root #emerge --ask --depclean --verbose app-text/antiword



user $antiword -h
	Name: antiword
	Purpose: Display MS-Word files
	Author: (C) 1998-2005 Adri van Os
	Version: 0.37  (21 Oct 2005)
	Status: GNU General Public License
	Usage: antiword [switches] wordfile1 [wordfile2 ...]
	Switches: [-f|-t|-a papersize|-p papersize|-x dtd][-m mapping][-w #][-i #][-Ls]
		-f formatted text output
		-t text output (default)
		-a <paper size name> Adobe PDF output
		-p <paper size name> PostScript output
		  paper size like: a4, letter or legal
		-x <dtd> XML output
		  like: db (DocBook)
		-m <mapping> character mapping file
		-w <width> in characters of text output
		-i <level> image level (PostScript only)
		-L use landscape mode (PostScript only)
		-r Show removed text
		-s Show hidden (by Word) text

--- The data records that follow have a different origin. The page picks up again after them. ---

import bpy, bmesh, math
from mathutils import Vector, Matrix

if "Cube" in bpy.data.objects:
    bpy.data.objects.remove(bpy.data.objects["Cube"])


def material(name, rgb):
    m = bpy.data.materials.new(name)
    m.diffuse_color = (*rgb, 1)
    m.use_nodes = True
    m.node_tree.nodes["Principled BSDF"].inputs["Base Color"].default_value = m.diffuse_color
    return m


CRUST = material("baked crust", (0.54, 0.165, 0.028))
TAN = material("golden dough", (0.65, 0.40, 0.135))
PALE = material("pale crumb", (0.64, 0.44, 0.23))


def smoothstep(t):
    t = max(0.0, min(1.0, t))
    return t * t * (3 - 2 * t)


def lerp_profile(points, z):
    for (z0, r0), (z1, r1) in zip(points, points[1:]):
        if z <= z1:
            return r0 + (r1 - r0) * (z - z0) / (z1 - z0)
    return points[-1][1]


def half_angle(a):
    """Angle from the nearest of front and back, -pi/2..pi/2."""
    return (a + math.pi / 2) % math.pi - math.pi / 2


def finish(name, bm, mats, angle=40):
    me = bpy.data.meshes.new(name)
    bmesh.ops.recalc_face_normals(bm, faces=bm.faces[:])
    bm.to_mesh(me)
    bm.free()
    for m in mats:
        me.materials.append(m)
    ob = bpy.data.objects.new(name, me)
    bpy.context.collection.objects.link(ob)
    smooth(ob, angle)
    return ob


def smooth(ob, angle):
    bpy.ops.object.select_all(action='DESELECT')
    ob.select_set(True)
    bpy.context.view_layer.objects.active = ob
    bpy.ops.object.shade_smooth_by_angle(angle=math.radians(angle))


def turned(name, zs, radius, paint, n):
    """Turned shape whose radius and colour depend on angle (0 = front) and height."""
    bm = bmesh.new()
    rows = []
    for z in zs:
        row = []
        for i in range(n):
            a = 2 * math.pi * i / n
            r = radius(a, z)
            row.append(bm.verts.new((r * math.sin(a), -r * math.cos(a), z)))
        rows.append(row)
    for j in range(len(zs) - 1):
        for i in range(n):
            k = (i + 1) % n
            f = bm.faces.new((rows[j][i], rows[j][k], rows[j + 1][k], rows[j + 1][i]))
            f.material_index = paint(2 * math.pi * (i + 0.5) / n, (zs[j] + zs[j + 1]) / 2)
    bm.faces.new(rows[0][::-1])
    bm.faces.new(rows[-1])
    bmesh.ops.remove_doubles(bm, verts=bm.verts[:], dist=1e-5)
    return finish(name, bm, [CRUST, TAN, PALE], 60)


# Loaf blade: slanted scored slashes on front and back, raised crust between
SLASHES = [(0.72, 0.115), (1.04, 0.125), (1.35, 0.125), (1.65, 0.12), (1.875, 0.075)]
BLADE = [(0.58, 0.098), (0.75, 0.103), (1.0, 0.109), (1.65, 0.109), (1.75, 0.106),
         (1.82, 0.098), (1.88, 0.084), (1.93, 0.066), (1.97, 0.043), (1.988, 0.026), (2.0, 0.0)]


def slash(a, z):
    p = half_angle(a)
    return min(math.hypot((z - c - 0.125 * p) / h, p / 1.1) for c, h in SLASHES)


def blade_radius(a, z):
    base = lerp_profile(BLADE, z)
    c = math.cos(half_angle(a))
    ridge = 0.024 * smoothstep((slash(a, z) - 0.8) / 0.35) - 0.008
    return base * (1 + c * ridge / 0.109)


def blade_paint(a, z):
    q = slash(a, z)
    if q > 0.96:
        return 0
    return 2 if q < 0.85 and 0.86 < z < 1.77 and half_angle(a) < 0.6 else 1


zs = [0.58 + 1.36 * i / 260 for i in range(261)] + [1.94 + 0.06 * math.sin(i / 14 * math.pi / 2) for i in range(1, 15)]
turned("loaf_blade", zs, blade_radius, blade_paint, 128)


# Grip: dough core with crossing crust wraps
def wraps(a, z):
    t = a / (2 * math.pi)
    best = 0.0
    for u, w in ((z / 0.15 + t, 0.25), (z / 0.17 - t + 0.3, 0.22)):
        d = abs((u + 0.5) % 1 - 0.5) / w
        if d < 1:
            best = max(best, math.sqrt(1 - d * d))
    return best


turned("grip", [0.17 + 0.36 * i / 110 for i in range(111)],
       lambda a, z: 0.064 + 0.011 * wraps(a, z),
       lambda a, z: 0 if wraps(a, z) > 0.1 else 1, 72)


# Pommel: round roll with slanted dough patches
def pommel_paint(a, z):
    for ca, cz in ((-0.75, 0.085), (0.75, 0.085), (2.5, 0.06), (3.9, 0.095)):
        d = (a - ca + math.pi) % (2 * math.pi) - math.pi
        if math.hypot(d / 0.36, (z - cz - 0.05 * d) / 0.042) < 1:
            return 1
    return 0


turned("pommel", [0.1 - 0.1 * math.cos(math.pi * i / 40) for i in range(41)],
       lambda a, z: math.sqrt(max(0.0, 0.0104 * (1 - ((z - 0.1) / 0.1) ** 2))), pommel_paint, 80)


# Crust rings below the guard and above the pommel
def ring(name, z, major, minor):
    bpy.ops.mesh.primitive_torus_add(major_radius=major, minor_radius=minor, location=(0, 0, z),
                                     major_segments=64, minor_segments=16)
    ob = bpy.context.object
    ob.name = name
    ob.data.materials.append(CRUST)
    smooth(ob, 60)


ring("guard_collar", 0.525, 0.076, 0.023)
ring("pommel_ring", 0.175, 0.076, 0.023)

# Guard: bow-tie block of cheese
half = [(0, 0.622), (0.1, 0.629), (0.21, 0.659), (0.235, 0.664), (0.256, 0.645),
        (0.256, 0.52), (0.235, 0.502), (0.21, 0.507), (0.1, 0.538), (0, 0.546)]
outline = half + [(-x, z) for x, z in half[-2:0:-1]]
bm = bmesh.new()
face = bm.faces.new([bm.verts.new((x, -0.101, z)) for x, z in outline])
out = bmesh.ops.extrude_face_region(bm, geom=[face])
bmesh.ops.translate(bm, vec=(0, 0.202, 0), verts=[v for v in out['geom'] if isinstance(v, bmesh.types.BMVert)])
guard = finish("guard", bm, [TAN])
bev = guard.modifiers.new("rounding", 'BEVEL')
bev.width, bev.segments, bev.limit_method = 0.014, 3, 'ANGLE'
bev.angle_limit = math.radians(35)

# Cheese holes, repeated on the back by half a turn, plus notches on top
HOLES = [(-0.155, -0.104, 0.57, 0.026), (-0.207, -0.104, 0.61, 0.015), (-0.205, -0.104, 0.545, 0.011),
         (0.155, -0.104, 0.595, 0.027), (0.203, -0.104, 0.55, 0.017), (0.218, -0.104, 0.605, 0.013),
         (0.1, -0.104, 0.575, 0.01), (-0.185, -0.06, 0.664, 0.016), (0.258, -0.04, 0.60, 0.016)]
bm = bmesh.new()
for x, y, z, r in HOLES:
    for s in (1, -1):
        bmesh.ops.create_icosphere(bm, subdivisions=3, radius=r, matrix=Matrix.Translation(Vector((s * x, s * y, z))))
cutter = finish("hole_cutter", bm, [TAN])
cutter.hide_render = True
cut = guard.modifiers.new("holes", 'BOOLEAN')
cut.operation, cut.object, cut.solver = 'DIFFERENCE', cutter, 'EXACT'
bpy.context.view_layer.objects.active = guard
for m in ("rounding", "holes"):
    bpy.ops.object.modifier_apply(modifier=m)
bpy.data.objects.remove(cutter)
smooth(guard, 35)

antiword cannot find its home directory

This is a known issue with antiword that comes up most often in hosted environments. The solution is to set $ANTIWORDHOME to the location of its configuration files, usually /usr/share/antiword.


  • While quite usable, Antiword is far from complete and cannot render complex layouts or obscure formatting to a text terminal without compromise.
  • antiword predates Microsoft Office XML formats and therefore lacks support for the .docx file format entirely.
  • antiword cannot tell the difference between a file that cannot be read and a file that does not exist.
  • antiword long predates the XDG Base Directory Specification so it lacks direct support for it.

See Also

  • unrtf — a program for displaying legacy Rich Text Format .rtf documents as HTML or plain text.
  • pandoc — a command line tool for document format and markup language conversion written in Haskell